We'll begin with the basics. When a bone is broken, the body has a remarkable ability to repair itself by producing new bone to knit the fracture back into a solid structure. This can only occur successfully if the fractured edges of bone are in contact with one another and if the fracture site is immobilized during the healing process. That is the primary goal of the orthopedist when dealing with a fracture: to align and stabilize the fracture site. In many instances, this alignment and stabilization can be done without surgery. Non-displaced fractures can be stabilized in a splint or cast. Some displaced fractures can be realigned externally before stabilization. More complex or severe fractures must be aligned surgically and held in position with fixation hardware to provide the stabilization required for healing.A variety of fixation techniques and types of fixation hardware have been developed over centuries. Orthopedic surgeons may use wires, staples, plates, screws or rods to hold fractures in position as they heal. One of the most popular techniques for fixation of large long bone (extremities) fractures is the insertion of an intramedullary rod inside the length of the bone. Long bones in the arms, legs, feet and hands consist of a hard compact outer layer that forms a tube surrounding a hollow chamber called the medullary cavity containing the bone marrow.
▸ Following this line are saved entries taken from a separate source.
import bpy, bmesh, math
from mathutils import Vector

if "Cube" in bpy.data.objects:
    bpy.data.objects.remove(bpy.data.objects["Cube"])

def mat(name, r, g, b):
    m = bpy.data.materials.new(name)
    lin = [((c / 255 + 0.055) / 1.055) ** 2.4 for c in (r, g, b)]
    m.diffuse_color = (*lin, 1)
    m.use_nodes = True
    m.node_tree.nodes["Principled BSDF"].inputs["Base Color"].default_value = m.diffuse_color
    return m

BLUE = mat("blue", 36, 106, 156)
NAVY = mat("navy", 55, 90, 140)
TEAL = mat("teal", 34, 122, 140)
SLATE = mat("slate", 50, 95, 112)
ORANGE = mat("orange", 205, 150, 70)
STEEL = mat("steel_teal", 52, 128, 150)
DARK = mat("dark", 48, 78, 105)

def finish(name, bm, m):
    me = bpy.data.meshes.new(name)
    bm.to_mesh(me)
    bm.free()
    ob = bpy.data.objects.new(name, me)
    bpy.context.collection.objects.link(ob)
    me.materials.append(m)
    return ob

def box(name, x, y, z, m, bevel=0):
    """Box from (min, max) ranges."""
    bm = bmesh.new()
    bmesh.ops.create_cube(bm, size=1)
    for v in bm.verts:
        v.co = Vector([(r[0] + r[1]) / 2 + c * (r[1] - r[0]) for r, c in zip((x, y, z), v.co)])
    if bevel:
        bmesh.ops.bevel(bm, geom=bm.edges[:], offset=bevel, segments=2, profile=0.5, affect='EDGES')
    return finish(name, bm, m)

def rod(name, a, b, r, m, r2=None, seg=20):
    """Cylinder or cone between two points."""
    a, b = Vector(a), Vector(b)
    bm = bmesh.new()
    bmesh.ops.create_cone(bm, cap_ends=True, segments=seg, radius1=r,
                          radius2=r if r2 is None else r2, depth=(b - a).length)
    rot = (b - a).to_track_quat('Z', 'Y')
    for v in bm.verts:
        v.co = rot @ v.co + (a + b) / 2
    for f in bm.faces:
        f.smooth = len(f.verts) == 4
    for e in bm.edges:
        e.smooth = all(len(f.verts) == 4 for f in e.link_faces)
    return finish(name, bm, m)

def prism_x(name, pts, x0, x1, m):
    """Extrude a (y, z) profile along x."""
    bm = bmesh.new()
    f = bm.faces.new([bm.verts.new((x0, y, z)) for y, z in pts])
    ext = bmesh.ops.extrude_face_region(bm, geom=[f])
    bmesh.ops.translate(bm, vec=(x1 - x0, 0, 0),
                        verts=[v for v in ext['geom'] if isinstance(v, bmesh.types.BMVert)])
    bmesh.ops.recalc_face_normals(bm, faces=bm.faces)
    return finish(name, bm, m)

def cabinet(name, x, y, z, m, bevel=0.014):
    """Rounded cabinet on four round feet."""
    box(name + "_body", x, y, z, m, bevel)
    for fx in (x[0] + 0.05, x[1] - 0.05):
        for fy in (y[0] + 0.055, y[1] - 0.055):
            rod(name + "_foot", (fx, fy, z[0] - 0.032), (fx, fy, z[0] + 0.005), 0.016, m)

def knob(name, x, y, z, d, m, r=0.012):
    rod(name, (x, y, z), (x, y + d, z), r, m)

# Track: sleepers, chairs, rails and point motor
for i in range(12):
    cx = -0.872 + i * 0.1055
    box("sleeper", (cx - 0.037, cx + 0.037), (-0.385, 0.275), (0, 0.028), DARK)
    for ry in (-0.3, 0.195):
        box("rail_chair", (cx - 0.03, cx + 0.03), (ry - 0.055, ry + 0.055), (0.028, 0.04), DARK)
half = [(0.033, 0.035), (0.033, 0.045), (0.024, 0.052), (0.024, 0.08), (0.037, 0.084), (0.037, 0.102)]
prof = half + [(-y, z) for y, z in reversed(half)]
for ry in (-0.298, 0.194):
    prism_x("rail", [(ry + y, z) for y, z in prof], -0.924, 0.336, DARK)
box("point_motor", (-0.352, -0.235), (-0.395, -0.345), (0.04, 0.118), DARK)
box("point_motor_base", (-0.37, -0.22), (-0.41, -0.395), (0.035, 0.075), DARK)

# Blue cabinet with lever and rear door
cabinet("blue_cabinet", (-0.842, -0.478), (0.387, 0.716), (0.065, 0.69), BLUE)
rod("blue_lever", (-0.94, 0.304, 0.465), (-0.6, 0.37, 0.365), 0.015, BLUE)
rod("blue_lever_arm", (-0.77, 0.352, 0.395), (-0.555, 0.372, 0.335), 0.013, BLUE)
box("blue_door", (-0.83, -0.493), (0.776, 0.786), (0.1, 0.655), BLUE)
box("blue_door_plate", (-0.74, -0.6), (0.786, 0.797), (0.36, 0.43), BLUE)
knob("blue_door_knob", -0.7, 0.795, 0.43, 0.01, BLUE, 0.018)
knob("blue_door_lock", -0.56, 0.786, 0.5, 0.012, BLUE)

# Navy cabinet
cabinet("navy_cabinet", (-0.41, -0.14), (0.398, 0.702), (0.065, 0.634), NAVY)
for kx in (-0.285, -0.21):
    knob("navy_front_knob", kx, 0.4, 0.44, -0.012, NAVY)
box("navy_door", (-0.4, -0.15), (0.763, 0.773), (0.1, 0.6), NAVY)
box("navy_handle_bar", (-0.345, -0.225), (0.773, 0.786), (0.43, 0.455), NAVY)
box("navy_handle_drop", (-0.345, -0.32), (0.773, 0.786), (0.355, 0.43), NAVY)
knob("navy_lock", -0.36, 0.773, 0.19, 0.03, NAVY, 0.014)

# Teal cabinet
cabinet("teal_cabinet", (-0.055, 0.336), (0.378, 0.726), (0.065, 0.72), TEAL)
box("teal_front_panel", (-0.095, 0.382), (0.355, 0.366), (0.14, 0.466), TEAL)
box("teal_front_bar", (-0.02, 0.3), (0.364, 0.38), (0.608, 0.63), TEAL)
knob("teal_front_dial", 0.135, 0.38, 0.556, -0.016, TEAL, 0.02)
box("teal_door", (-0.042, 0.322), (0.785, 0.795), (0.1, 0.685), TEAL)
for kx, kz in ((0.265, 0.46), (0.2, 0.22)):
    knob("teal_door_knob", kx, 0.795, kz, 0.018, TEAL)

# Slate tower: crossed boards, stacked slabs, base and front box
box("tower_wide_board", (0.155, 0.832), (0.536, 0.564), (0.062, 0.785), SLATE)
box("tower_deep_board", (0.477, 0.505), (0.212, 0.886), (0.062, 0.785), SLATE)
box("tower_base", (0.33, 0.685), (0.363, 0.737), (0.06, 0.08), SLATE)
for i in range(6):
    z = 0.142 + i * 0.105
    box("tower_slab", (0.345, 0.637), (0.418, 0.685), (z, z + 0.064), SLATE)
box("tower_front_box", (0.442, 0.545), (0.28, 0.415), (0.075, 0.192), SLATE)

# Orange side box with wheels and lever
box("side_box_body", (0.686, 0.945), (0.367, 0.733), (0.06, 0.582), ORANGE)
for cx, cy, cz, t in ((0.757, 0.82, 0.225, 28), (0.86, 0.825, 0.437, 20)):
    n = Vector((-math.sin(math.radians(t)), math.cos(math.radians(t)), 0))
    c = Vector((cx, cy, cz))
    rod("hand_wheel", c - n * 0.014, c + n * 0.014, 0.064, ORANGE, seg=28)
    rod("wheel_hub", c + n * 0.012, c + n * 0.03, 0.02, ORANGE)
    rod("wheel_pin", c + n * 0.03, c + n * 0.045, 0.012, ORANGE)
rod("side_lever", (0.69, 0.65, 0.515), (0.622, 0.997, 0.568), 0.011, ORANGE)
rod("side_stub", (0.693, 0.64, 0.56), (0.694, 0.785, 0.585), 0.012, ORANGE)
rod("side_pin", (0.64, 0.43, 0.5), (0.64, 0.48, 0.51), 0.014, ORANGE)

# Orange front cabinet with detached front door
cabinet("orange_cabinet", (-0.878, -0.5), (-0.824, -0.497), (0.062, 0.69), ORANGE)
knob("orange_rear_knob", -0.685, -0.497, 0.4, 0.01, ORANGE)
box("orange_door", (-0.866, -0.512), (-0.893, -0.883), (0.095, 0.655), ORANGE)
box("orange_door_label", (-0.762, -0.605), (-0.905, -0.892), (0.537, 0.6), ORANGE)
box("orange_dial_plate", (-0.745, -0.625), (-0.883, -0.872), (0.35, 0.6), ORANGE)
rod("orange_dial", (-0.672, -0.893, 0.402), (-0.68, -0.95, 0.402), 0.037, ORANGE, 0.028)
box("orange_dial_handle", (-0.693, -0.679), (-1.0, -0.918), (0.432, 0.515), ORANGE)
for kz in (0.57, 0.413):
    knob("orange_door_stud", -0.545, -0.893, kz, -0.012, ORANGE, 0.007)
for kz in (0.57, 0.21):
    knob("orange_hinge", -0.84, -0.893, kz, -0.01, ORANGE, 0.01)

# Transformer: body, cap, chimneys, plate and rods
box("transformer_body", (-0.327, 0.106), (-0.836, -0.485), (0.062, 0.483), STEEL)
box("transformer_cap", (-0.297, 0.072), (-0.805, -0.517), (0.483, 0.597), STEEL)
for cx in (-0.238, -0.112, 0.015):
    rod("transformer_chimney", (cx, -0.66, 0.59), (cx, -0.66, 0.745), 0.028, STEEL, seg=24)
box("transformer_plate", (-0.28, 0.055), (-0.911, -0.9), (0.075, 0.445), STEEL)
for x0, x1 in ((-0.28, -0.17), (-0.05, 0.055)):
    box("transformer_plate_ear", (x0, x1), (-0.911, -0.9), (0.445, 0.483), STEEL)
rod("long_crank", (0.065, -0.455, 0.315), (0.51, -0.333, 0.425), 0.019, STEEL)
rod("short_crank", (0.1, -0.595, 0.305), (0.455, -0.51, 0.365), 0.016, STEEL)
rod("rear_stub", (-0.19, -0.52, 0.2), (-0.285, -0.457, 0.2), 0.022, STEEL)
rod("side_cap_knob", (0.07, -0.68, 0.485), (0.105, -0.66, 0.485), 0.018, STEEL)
This hollow chamber is ideal for the placement of a fixation rod allowing for the stabilization of the entire length of the bone.

The surgical technique for intramedullary fixation includes the access of the end of the broken bone through a small open incision. A hole is created through the hard outer compact bone to expose the medullary canal. A guidewire is inserted down the length of the bone to insure alignment and to identify the medullary canal. A drill-like reamer is advanced over the guidewire to clear the marrow and open a pathway for the fixation rod. Finally, the rod itself is hammered into position. Locking screws may be placed at either end of the rod to hold the rod in position. This fixation rod may be left in position permanently or may be removed at a later date following the full healing of the fracture.

Beyond the great stability offered by intramedullary fixation, there are other advantages to utilizing this technique. Intramedullary fixation can be accomplished with a much smaller incision than the large open incision required for the placement of fixation plates across the external aspect of the fracture. This reduces post-operative pain and recovery time and also involves lower risk of damage to vessels and nerves that may lie in the region of the fracture. Also, because the open incision is not at the actual site of the fracture, there is no additional disruption and risk of infection that would prevent bone healing.

Larger bones are more commonly treated with intramedullary fixation. This includes the femur (thigh), the tibia (shin) and the humerus (upper arm). Smaller bones such as the fibula (smaller lower leg bone), metacarpals (hand), metatarsals (foot), phalanges (fingers and toes) and even the clavicle (collar bone) can be fixated with smaller intramedullary rods or pins, but this is less common than the use of small plates and screws. Another term you may run across is "retrograde". Retrograde fixation means that the rod is placed through the distal end of the bone extending upward rather than into the proximal end and extending downward.

If you handle any personal injury cases in your practice, you'll eventually run across a case involving an intramedullary fixation. Hopefully this overview has helped you to better understand these dramatic orthopedic procedures.

1 comment:

  1. Thank you for that fascinating video and description. I dont think that I will try it myself, preferring to leave it to the experts!